Written by Katy Campbell • Published 13th August 2012
Considering I have never had Olympic fever before, I caught the London 2012 Olympic bug with a vengeance. For me, one of the most special aspects of this type of event is when you catch yourself absorbed in a sport you didn’t even know existed, such as dancing horses or rhythmic gymnastics. The Games has an uncanny way of turning even the most unpatriotic citizen into a proud Briton. My friend announced that this was the first time he relished referring to himself as British rather than Scottish. It’s this ability to bring the United Kingdom together that has been so awe-inspiring over the last 18 days – even Andy Murray managed to crack a smile!
This has been Britain’s most successful Olympics ever, winning 18 more medals than we did in Beijing. On top of this, London is now the first city to have played host to the Games three times.
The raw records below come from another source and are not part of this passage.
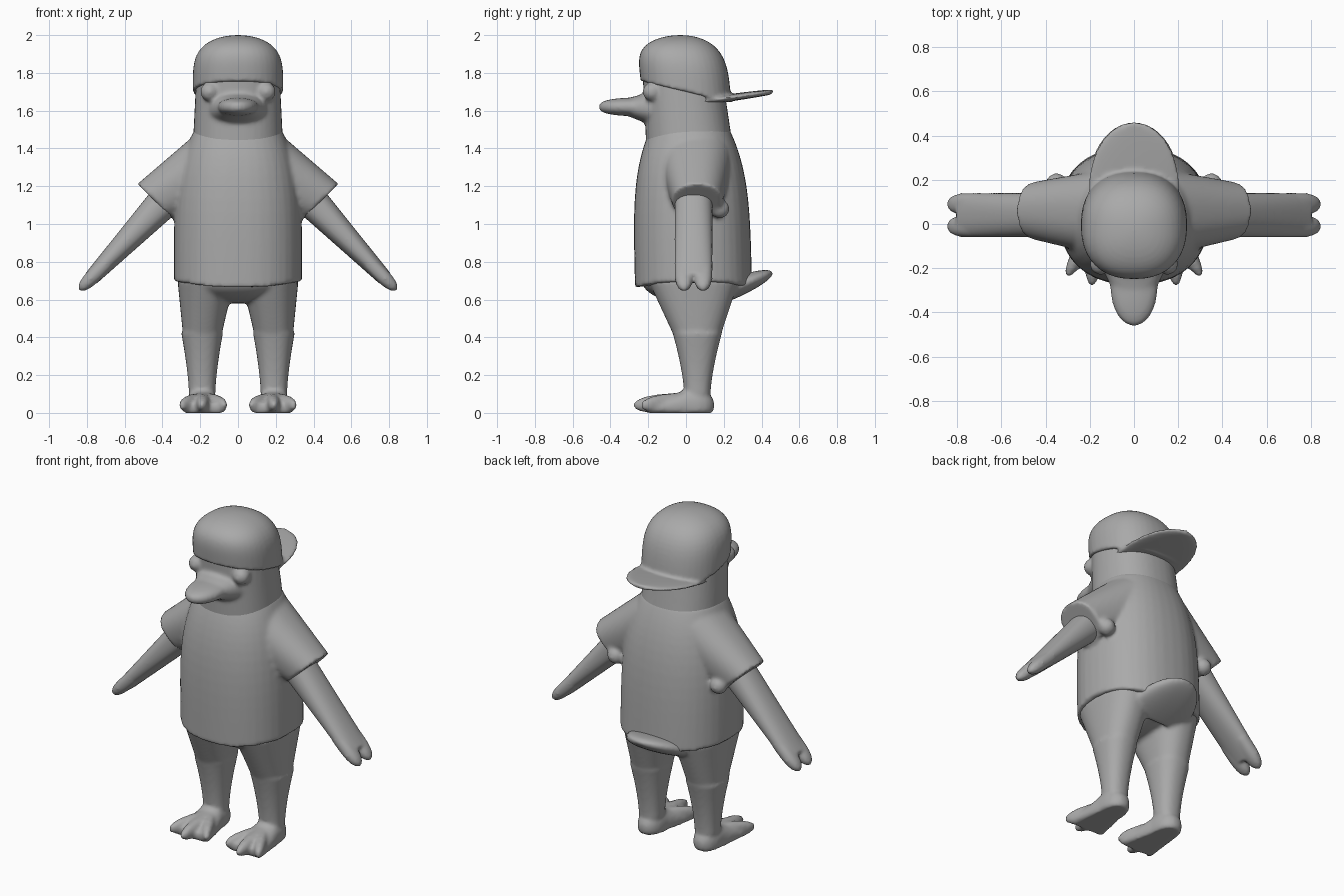
import bpy
import bmesh
import math
from mathutils import Vector

if "Cube" in bpy.data.objects:
    bpy.data.objects.remove(bpy.data.objects["Cube"], do_unlink=True)

ACROSS = Vector((1, 0, 0))
DEPTH = Vector((0, 1, 0))
UP = Vector((0, 0, 1))
ARM_UP = Vector((1, 0, 1)).normalized()
SIDES = 40
STEPS = 16
BOXY = 2.3

# One plain material
GREY = (0.4, 0.4, 0.4, 1)
plain_grey = bpy.data.materials.new("plain_grey")
plain_grey.use_nodes = True
plain_grey.diffuse_color = GREY
for node in plain_grey.node_tree.nodes:
    if node.type == 'BSDF_PRINCIPLED':
        node.inputs["Base Color"].default_value = GREY


def section_point(angle):
    """Point on a slightly squared unit circle."""
    def squared(value):
        return math.copysign(abs(value) ** (2 / BOXY), value)
    return squared(math.cos(angle)), squared(math.sin(angle))


def taper(bm, start, end, size, end_size, axes, curve=1, rounded=False):
    """Closed volume from start to end; its section eases from size to end_size."""
    start, end = Vector(start), Vector(end)
    size, end_size = Vector(size), Vector(end_size)
    u, v = axes
    loops = []
    for step in range(STEPS + 1):
        t = math.sin(math.pi / 2 * step / STEPS)
        keep = max(0, 1 - t ** curve)
        if rounded:
            keep = math.sqrt(keep)
        half = end_size.lerp(size, keep)
        centre = start.lerp(end, t)
        loop = []
        for side in range(SIDES):
            a, b = section_point(math.tau * side / SIDES)
            point = centre + u * a * max(half.x, 0.002) + v * b * max(half.y, 0.002)
            point.z = max(point.z, 0)
            loop.append(bm.verts.new(point))
        loops.append(loop)
    for lower, upper in zip(loops, loops[1:]):
        for i in range(SIDES):
            bm.faces.new((lower[i - 1], lower[i], upper[i], upper[i - 1]))
    bm.faces.new(loops[0][::-1])
    bm.faces.new(loops[-1])


def lump(bm, centre, radius):
    made = bmesh.ops.create_icosphere(bm, subdivisions=3, radius=radius)
    bmesh.ops.translate(bm, vec=centre, verts=made["verts"])


def add_other_side(bm):
    """Copy everything built so far across the middle."""
    geometry = bm.verts[:] + bm.edges[:] + bm.faces[:]
    copied = bmesh.ops.duplicate(bm, geom=geometry)["geom"]
    for item in copied:
        if isinstance(item, bmesh.types.BMVert):
            item.co.x = -item.co.x


def finish(bm, name, voxel=0.012):
    """Fuse the overlapping volumes into one soft skin."""
    bmesh.ops.recalc_face_normals(bm, faces=bm.faces[:])
    mesh = bpy.data.meshes.new(name)
    bm.to_mesh(mesh)
    bm.free()
    mesh.materials.append(plain_grey)
    mesh.shade_smooth()
    part = bpy.data.objects.new(name, mesh)
    bpy.context.collection.objects.link(part)
    fuse = part.modifiers.new("fuse", 'REMESH')
    fuse.mode = 'VOXEL'
    fuse.voxel_size = voxel
    fuse.use_smooth_shade = True
    soften = part.modifiers.new("soften", 'SMOOTH')
    soften.factor = 0.5
    soften.iterations = 4


upright = (ACROSS, DEPTH)
forward = (ACROSS, UP)
along_arm = (DEPTH, ARM_UP)

# Shirt: sleeves with loose cuffs, then a torso whose hem rises at the sides
bm = bmesh.new()
taper(bm, start=(0.1, 0.05, 1.32), end=(0.44, 0.06, 1.12),
      size=(0.2, 0.2), end_size=(0.13, 0.13), axes=along_arm)
lump(bm, centre=(0.35, 0.18, 1.08), radius=0.05)
add_other_side(bm)
sleeve_verts = set(bm.verts)
taper(bm, start=(0, 0.04, 0.66), end=(0, 0.02, 1.5),
      size=(0.34, 0.31), end_size=(0.23, 0.21), axes=upright, curve=4)
for vert in bm.verts:
    if vert not in sleeve_verts:
        vert.co.z += 0.4 * vert.co.x ** 2 * (1.5 - vert.co.z)
finish(bm, "shirt")

# Head: brow lumps, neck and face, then a flat bill on a broad base
bm = bmesh.new()
lump(bm, centre=(0.15, -0.18, 1.7), radius=0.05)
add_other_side(bm)
taper(bm, start=(0, 0.02, 1.4), end=(0, -0.02, 1.8),
      size=(0.24, 0.23), end_size=(0.22, 0.21), axes=upright)
taper(bm, start=(0, -0.15, 1.61), end=(0, -0.33, 1.62),
      size=(0.17, 0.1), end_size=(0.08, 0.04), axes=forward)
taper(bm, start=(0, -0.2, 1.62), end=(0, -0.46, 1.62),
      size=(0.11, 0.05), end_size=(0, 0.01), axes=forward, curve=3, rounded=True)
finish(bm, "head_and_bill")

# Backward cap: a dome with a sloping rim, and a thin brim
bm = bmesh.new()
taper(bm, start=(0, 0, 1.7), end=(0, -0.03, 2),
      size=(0.24, 0.24), end_size=(0, 0), axes=upright, curve=4, rounded=True)
for vert in bm.verts:
    vert.co.z -= 0.8 * vert.co.y * (2 - vert.co.z)
taper(bm, start=(0, 0.1, 1.65), end=(0, 0.46, 1.7),
      size=(0.21, 0.02), end_size=(0, 0.01), axes=forward, curve=2.5, rounded=True)
finish(bm, "cap", voxel=0.01)

# Flippers, each with a notched tip of two lobes
for direction, name in ((1, "left_flipper"), (-1, "right_flipper")):
    bm = bmesh.new()
    taper(bm, start=(0.38, 0.04, 1.13), end=(0.78, 0.04, 0.71),
          size=(0.1, 0.09), end_size=(0.1, 0.04), axes=along_arm)
    for lobe_y in (-0.01, 0.09):
        taper(bm, start=(0.7, lobe_y, 0.79), end=(0.84, lobe_y, 0.65),
              size=(0.05, 0.04), end_size=(0, 0), axes=along_arm, curve=4, rounded=True)
    bmesh.ops.scale(bm, vec=(direction, 1, 1), verts=bm.verts[:])
    finish(bm, name, voxel=0.01)

# Legs
bm = bmesh.new()
taper(bm, start=(0.17, 0.04, 0.7), end=(0.19, 0.06, 0.4),
      size=(0.15, 0.24), end_size=(0.1, 0.12), axes=upright)
taper(bm, start=(0.19, 0.06, 0.1), end=(0.19, 0.06, 0.42),
      size=(0.07, 0.07), end_size=(0.11, 0.13), axes=upright, curve=1.5)

# Feet: heel, spreading pad and three toes
taper(bm, start=(0.19, 0, 0.04), end=(0.19, 0.15, 0.04),
      size=(0.08, 0.09), end_size=(0, 0), axes=forward, curve=3, rounded=True)
taper(bm, start=(0.19, 0.02, 0.04), end=(0.18, -0.2, 0.02),
      size=(0.08, 0.09), end_size=(0.12, 0.03), axes=forward)
for toe_x, toe_y in ((0.07, -0.22), (0.19, -0.28), (0.3, -0.24)):
    taper(bm, start=(0.18, 0, 0.06), end=(toe_x, toe_y, 0.04),
          size=(0.04, 0.05), end_size=(0, 0), axes=forward, curve=4, rounded=True)
add_other_side(bm)

# Belly underside and flat tail
taper(bm, start=(0, 0.04, 0.74), end=(0, 0.03, 0.58),
      size=(0.31, 0.28), end_size=(0, 0), axes=upright, curve=2.5, rounded=True)
taper(bm, start=(0, 0.2, 0.64), end=(0, 0.46, 0.74),
      size=(0.2, 0.06), end_size=(0, 0), axes=forward, curve=2, rounded=True)
finish(bm, "legs_and_tail")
I am already buzzing about 2016 when the Olympics are in Rio, and our incredible athletes can fight once again to achieve National glory.
London 2012 had the privilege of hosting many ‘first times’ which portrayed how the world is progressing. It was the first year that women’s boxing has ever been included in the Games and it was Nicola Adams who filled the UK with pride as she won her first Olympic gold medal. It was also the first time that Britain had entrants into every single sport. But probably the most important premier was that two women were allowed to represent Saudi Arabia in track and judo events. Even though neither of them came close to winning, they became heroes in London.
The tagline for 2012 has been to “inspire a generation” – and it has. According to the London School of Economics, there has been an 11% rise in cycling around Britain, which means 13 million Britons have been spurred on by the victory of the Velodrome. I am certain it will not end here.
The Government have promised us that the Olympics will not be forgotten and prosperity will follow; we will use the success of London 2012 to boost the depleted economy. This is already happening; £7 billion worth of contracts have been drawn up and signed creating jobs for tens of thousands of people who would have otherwise remained out of work. Sports will once again become a staple of our society, opening doors for our talented youth.
It really has been a memorable occasion. Even though there still exist sceptics who insist that it was all a waste of time and money, they are simply wrong. Britain proved its worth and put us back on the map: A small island once again ready to compete with the big dogs.
Of course, it doesn’t all end here. Now the baton has been handed over to the Paralympics, which will show us the resilience of the human body and what can be achieved in the face of adversity.